Tail of monitor Lizard
The monitor lizard’s tail can account for more than half of the body’s total length, and the lizard is naturally disposed to use this formidable weapon with whip-like action. When confronted or even mildly agitated, the monitor will whip around with its muscular tail in an attempt to incapacitate its prey or any perceived enemy. When it decides to turn that tail on its human owner, it becomes a dangerous pet to own. This natural weapon makes it easy to see why this lizard is not recommended as a pet in general and why even the most experienced reptile enthusiasts must be careful around such a powerful creature. Considering that the monitor’s tail is capable of breaking the bones of a full-grown adult human and that its aggressive nature can cause the creature to turn on anyone at any time, it is of utmost importance that the lizards are kept far away from other pets and small children.
About the animal
There are at least 50 known species of monitor lizards, with new ones being discovered all the time. Some have been known to be as small as 8 inches, but most (such as the Nile monitor lizard that has become popular in Florida) can be quite large. They have long necks and sturdy limbs. Their claws are very sharp, and their tails typically account for half of their body length. Most species of monitor lizards stick to the ground, but some prefer to make their homes in trees or near water.
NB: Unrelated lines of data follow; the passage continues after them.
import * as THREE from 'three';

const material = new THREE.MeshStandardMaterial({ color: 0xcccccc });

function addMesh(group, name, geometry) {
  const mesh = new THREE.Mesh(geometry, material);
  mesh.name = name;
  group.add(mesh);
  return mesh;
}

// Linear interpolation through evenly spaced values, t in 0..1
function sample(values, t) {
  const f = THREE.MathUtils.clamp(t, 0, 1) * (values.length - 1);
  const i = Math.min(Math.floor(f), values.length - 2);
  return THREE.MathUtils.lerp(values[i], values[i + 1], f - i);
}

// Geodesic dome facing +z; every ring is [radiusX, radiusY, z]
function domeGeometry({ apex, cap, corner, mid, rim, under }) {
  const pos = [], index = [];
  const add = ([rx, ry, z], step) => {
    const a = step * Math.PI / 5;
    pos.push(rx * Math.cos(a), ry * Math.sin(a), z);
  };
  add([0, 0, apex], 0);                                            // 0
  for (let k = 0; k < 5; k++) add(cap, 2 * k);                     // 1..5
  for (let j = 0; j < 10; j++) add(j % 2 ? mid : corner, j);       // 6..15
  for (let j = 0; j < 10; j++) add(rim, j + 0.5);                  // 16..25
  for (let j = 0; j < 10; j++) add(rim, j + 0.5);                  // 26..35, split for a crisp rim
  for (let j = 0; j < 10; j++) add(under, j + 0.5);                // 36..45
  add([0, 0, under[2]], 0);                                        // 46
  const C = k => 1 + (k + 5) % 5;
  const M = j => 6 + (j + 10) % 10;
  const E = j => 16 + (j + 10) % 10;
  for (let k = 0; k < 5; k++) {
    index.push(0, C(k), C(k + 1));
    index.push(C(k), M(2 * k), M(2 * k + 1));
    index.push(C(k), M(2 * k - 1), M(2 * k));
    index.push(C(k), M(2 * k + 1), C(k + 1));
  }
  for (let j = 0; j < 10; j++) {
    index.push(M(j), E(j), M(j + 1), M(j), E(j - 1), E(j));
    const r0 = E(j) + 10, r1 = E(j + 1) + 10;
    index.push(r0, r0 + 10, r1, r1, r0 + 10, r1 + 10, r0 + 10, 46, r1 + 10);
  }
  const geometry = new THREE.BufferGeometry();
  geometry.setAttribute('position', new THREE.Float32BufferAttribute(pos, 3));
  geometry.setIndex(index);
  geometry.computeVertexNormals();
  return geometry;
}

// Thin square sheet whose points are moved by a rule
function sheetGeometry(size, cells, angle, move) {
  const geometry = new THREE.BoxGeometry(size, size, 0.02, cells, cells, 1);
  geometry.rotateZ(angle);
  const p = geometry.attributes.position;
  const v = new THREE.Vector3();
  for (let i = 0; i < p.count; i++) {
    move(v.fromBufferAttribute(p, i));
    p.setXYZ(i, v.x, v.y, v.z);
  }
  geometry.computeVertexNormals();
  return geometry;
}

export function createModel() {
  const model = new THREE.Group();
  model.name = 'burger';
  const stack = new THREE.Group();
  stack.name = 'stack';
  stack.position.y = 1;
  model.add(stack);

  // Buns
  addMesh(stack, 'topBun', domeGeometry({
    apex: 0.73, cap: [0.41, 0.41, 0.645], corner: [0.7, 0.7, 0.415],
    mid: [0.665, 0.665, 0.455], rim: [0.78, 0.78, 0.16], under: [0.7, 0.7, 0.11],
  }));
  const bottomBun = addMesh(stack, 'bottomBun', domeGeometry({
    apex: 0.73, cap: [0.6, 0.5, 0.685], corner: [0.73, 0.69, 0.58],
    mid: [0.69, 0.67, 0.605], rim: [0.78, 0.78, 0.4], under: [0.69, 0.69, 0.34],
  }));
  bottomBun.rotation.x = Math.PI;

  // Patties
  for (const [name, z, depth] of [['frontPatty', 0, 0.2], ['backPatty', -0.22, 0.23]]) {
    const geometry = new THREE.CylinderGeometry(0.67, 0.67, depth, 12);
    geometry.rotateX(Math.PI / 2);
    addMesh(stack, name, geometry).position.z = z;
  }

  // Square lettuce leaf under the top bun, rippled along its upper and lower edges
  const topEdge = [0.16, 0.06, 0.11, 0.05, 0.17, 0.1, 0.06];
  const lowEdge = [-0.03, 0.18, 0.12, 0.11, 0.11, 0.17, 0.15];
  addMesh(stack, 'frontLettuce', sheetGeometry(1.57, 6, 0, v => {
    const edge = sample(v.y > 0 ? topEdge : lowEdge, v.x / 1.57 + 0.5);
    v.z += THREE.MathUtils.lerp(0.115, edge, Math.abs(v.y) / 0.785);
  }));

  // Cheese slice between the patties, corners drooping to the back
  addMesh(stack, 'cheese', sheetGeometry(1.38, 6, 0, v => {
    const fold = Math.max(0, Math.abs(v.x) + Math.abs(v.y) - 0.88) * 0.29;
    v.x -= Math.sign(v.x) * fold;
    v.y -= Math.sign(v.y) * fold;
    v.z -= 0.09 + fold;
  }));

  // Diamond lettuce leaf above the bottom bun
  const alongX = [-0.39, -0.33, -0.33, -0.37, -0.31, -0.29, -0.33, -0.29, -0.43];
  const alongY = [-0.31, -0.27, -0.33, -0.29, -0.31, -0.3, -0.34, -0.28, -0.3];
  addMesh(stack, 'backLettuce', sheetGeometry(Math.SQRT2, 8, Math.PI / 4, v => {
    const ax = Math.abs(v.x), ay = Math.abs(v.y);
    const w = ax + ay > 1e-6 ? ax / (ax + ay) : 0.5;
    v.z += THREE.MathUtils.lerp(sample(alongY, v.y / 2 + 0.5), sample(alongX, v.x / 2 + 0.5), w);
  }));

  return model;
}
Almost all species of monitor lizards are carnivorous, though a few will eat fruit.